*** RECORDS FOR THE TASK ***

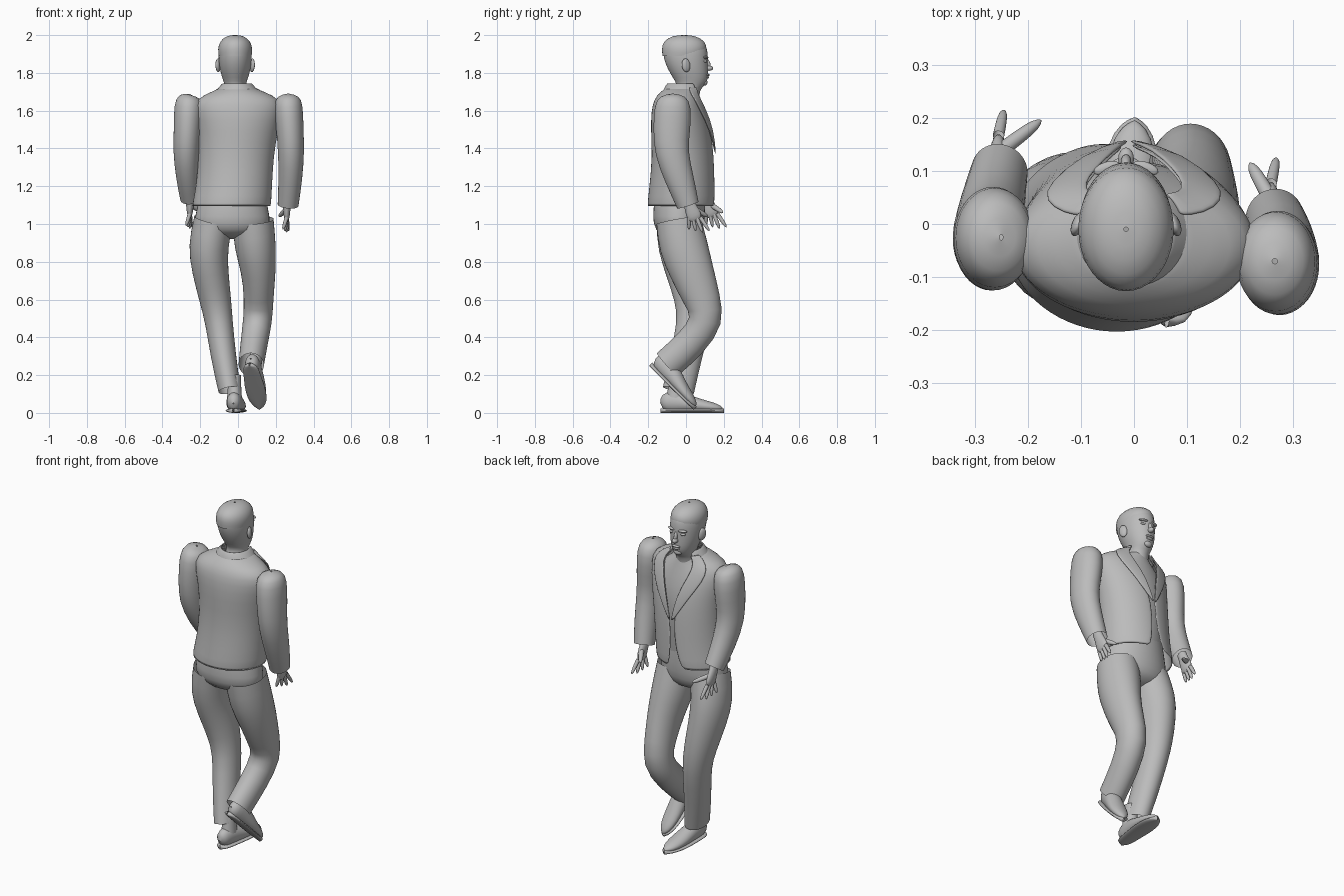
import bpy, bmesh, math, random
from math import sin, cos, tau
from mathutils import Vector, Matrix, Euler

cube = bpy.data.objects.get("Cube")
if cube:
    bpy.data.objects.remove(cube, do_unlink=True)

GREY = (0.5, 0.5, 0.5, 1)
grey = bpy.data.materials.new("plain_grey")
grey.diffuse_color = GREY
grey.use_nodes = True
grey.node_tree.nodes["Principled BSDF"].inputs["Base Color"].default_value = GREY


def finish(name, bm, levels=1, thickness=0):
    """Turn a bmesh into a smooth grey object."""
    bmesh.ops.recalc_face_normals(bm, faces=bm.faces[:])
    for face in bm.faces:
        face.smooth = True
    mesh = bpy.data.meshes.new(name)
    bm.to_mesh(mesh)
    bm.free()
    mesh.materials.append(grey)
    obj = bpy.data.objects.new(name, mesh)
    bpy.context.collection.objects.link(obj)
    if thickness:
        solid = obj.modifiers.new("thickness", "SOLIDIFY")
        solid.thickness = thickness
        solid.offset = 0
    if levels:
        obj.modifiers.new("smooth", "SUBSURF").levels = levels
        obj.modifiers["smooth"].render_levels = levels
    return obj


def loft(bm, rings, sides=20, align=False):
    """Skin ellipses (x, y, z, rx, ry[, start, end]); start and end leave a gap."""
    centres = [Vector(r[:3]) for r in rings]
    rows = []
    for i, ring in enumerate(rings):
        rx, ry = ring[3:5]
        is_open = len(ring) > 5
        start, end = ring[5:7] if is_open else (0, tau)
        turn = Matrix.Identity(3)
        if align:
            tangent = centres[min(i + 1, len(rings) - 1)] - centres[max(i - 1, 0)]
            turn = Vector((0, 0, -1)).rotation_difference(tangent).to_matrix()
        row = []
        for k in range(sides + is_open):
            t = start + (end - start) * k / sides
            row.append(bm.verts.new(centres[i] + turn @ Vector((rx * sin(t), ry * cos(t), 0))))
        rows.append(row)
    for a, b in zip(rows, rows[1:]):
        for k in range(len(a) - is_open):
            n = (k + 1) % len(a)
            bm.faces.new((a[k], a[n], b[n], b[k]))


def build(name, *parts, sides=20, align=False, thickness=0):
    bm = bmesh.new()
    for rings in parts:
        loft(bm, rings, sides, align)
    return finish(name, bm, thickness=thickness)


def blob(name, centre, size, tilt=(0, 0, 0)):
    bm = bmesh.new()
    matrix = Matrix.LocRotScale(Vector(centre), Euler(tilt), Vector(size))
    bmesh.ops.create_uvsphere(bm, u_segments=16, v_segments=10, radius=1, matrix=matrix)
    return finish(name, bm, levels=0)


# Jacket body, open down the front: ellipse, then half-angle of the gap
coat = [
    (-.005, -.015, 1.72, .085, .085, .75),
    (0, -.035, 1.695, .14, .1, .62),
    (0, -.045, 1.66, .22, .12, .45),
    (0, -.04, 1.6, .23, .14, .34),
    (0, -.025, 1.5, .21, .158, .18),
    (-.01, -.015, 1.36, .195, .16, .03),
    (-.02, -.02, 1.2, .197, .17, .07),
    (-.035, -.025, 1.09, .207, .178, .2),
]
build("jacket", [r[:5] + (r[5], tau - r[5]) for r in coat], sides=32, thickness=.008)

# Lapels hug the edges of the opening
widths = (.5, .45, .38, .4, .3, .02)
for side, label in ((1, "left"), (-1, "right")):
    strip = []
    for (x, y, z, rx, ry, gap), width in zip(coat, widths):
        strip.append((x, y, z + .004, rx + .01, ry + .012, side * (gap - .03), side * (gap + width)))
    build(label + "_lapel", strip, sides=6, thickness=.008)

# Standing collar, leaning back around the neck
build("collar", [
    (-.005, -.015, 1.745, .073, .08, .8, tau - .8),
    (-.005, -.017, 1.725, .09, .092, .8, tau - .8),
    (-.003, -.02, 1.685, .125, .105, .7, tau - .7),
], sides=24, thickness=.008)

# Shirt under the jacket
build("shirt", [
    (-.01, 0, 1.71, .06, .065),
    (0, -.02, 1.67, .1, .095),
    (0, -.03, 1.6, .2, .125),
    (0, -.02, 1.5, .19, .14),
    (-.01, -.015, 1.36, .175, .138),
    (-.02, -.03, 1.15, .17, .13),
])

# Trousers: seat and two legs
build("trouser_seat", [
    (-.025, -.03, 1.2, .17, .13),
    (-.03, -.035, 1.08, .19, .14),
    (-.03, -.04, 1, .21, .138),
    (-.03, -.035, .94, .17, .11),
    (-.03, -.03, .92, .005, .005),
])
build("right_trouser_leg", [
    (-.13, -.04, 1.02, .105, .12),
    (-.16, -.02, .88, .108, .133),
    (-.148, .01, .75, .097, .118),
    (-.12, .04, .6, .085, .1),
    (-.1, .045, .48, .073, .09),
    (-.078, 0, .3, .068, .085),
    (-.045, -.04, .12, .06, .085),
], align=True)
build("left_trouser_leg", [
    (.08, -.04, 1.02, .11, .12),
    (.09, -.015, .88, .113, .133),
    (.11, .03, .75, .092, .118),
    (.11, .085, .6, .078, .1),
    (.105, .12, .49, .078, .09),
    (.085, .03, .37, .073, .085),
    (.07, -.1, .255, .068, .083),
], align=True)

# Sleeves with padded shoulders
build("right_sleeve", [
    (-.25, -.025, 1.685, .005, .005),
    (-.255, -.025, 1.68, .06, .07),
    (-.262, -.025, 1.63, .08, .1),
    (-.268, -.03, 1.5, .072, .1),
    (-.275, -.03, 1.38, .07, .088),
    (-.268, .03, 1.25, .062, .075),
    (-.253, .1, 1.135, .054, .06),
], align=True)
build("left_sleeve", [
    (.265, -.07, 1.69, .005, .005),
    (.265, -.07, 1.68, .06, .07),
    (.265, -.07, 1.63, .08, .1),
    (.275, -.075, 1.5, .073, .1),
    (.282, -.08, 1.38, .07, .09),
    (.278, -.035, 1.24, .064, .078),
    (.265, .01, 1.1, .056, .06),
], align=True)


def finger(a, b, radius):
    """A tapering rounded tube from a to b."""
    a, b = Vector(a), Vector(b)
    stops = ((0, 1), (.5, .95), (.9, .75), (1, .1))
    return [(*a.lerp(b, f), radius * s, radius * s) for f, s in stops]


def hand(name, wrist, thumb):
    w = Vector(wrist)
    palm = [(*(w + Vector((0, .4 * d, -d))), rx, ry)
            for d, rx, ry in ((-.04, .024, .03), (0, .022, .032), (.04, .02, .042), (.075, .014, .04), (.085, .002, .01))]
    fingers = []
    for k in range(4):
        spread = (k - 1.5) * .02
        root = w + Vector((0, .026 + spread, -.065))
        tip = w + Vector((.01 * (k - 2), .05 + spread * 1.8, -.145 + .008 * abs(k - 2)))
        fingers.append(finger(root, tip, .0115))
    fingers.append(finger(w + Vector((0, .025, -.02)), thumb, .015))
    build(name, palm, *fingers, sides=10, align=True)


hand("right_hand", (-.255, .11, 1.12), (-.175, .195, 1.06))
hand("left_hand", (.258, .02, 1.1), (.218, .115, 1.04))


def shoe(name, heel, tilt):
    upper = [
        (0, 0, .05, .003, .003),
        (0, .008, .055, .034, .045),
        (0, .06, .06, .042, .058),
        (0, .12, .055, .046, .052),
        (0, .2, .04, .053, .036),
        (0, .28, .03, .045, .026),
        (0, .32, .024, .022, .015),
        (0, .33, .022, .002, .002),
    ]
    sole = [(x, y * 1.02, .012, rx * 1.1, .012) for x, y, z, rx, rz in upper]
    sock = [(0, .09, .2, .035, .04), (0, .085, .14, .035, .042), (0, .08, .08, .04, .05)]
    obj = build(name, upper, sole, sock, align=True)
    obj.location = heel
    obj.rotation_euler = tilt


shoe("right_shoe", (-.025, -.135, 0), (0, 0, -.08))
shoe("left_shoe", (.06, -.195, .25), (-.77, 0, -.22))

# Head and neck
HX = -.015
build("head", [
    (HX, -.01, 2, .004, .004),
    (HX, -.01, 1.995, .04, .055),
    (HX, -.008, 1.965, .078, .108),
    (HX, -.004, 1.92, .09, .12),
    (HX, 0, 1.87, .089, .118),
    (HX, .01, 1.82, .083, .108),
    (HX, .024, 1.775, .07, .095),
    (HX, .03, 1.735, .055, .075),
    (HX, .005, 1.715, .056, .065),
    (-.01, 0, 1.63, .065, .07),
])

# Hair cap with a few loose tufts
build("hair", [
    (HX, -.01, 2, .004, .004),
    (HX, -.01, 1.998, .045, .06),
    (HX, -.01, 1.968, .083, .114),
    (HX, -.008, 1.925, .094, .122),
    (HX, -.012, 1.89, .088, .114),
])
random.seed(4)
bm = bmesh.new()
for _ in range(110):
    t, s = random.uniform(0, tau), random.uniform(.1, .95)
    base = Vector((HX + .085 * s * sin(t), -.01 + .115 * s * cos(t), 1.9 + .094 * math.sqrt(1 - s * s)))
    along = Vector((random.uniform(-.012, .012), random.uniform(-.014, .014), .003))
    across = Vector((-along.y, along.x, 0)) * .2
    bm.faces.new([bm.verts.new(p) for p in (base - across, base + across, base + along)])
finish("hair_tufts", bm, levels=0)

# Face details, mirrored where paired
blob("nose", (HX, .122, 1.825), (.015, .022, .014))
blob("nose_bridge", (HX, .116, 1.848), (.01, .013, .03), (.3, 0, 0))
blob("upper_lip", (HX, .114, 1.789), (.026, .012, .007))
blob("lower_lip", (HX, .111, 1.777), (.022, .012, .008))
blob("chin", (HX, .098, 1.75), (.025, .016, .018))
for side, label in ((1, "left"), (-1, "right")):
    blob(label + "_ear", (HX + side * .09, .0, 1.84), (.012, .024, .036), (.15, 0, side * .4))
    blob(label + "_eye", (HX + side * .034, .1, 1.862), (.016, .012, .008))
    blob(label + "_brow", (HX + side * .036, .105, 1.882), (.026, .012, .007), (0, 0, -side * .3))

*** End of RECORDS FOR THE TASK ***

**WHAT TO PRODUCE**
All that should be returned is the run of lines from the start of the entries above to the line bearing "mesh.materials.append(grey)", each exact, with pictures omitted.

**RESPONSE BELOW**
import bpy, bmesh, math, random
from math import sin, cos, tau
from mathutils import Vector, Matrix, Euler

cube = bpy.data.objects.get("Cube")
if cube:
    bpy.data.objects.remove(cube, do_unlink=True)

GREY = (0.5, 0.5, 0.5, 1)
grey = bpy.data.materials.new("plain_grey")
grey.diffuse_color = GREY
grey.use_nodes = True
grey.node_tree.nodes["Principled BSDF"].inputs["Base Color"].default_value = GREY


def finish(name, bm, levels=1, thickness=0):
    """Turn a bmesh into a smooth grey object."""
    bmesh.ops.recalc_face_normals(bm, faces=bm.faces[:])
    for face in bm.faces:
        face.smooth = True
    mesh = bpy.data.meshes.new(name)
    bm.to_mesh(mesh)
    bm.free()
    mesh.materials.append(grey)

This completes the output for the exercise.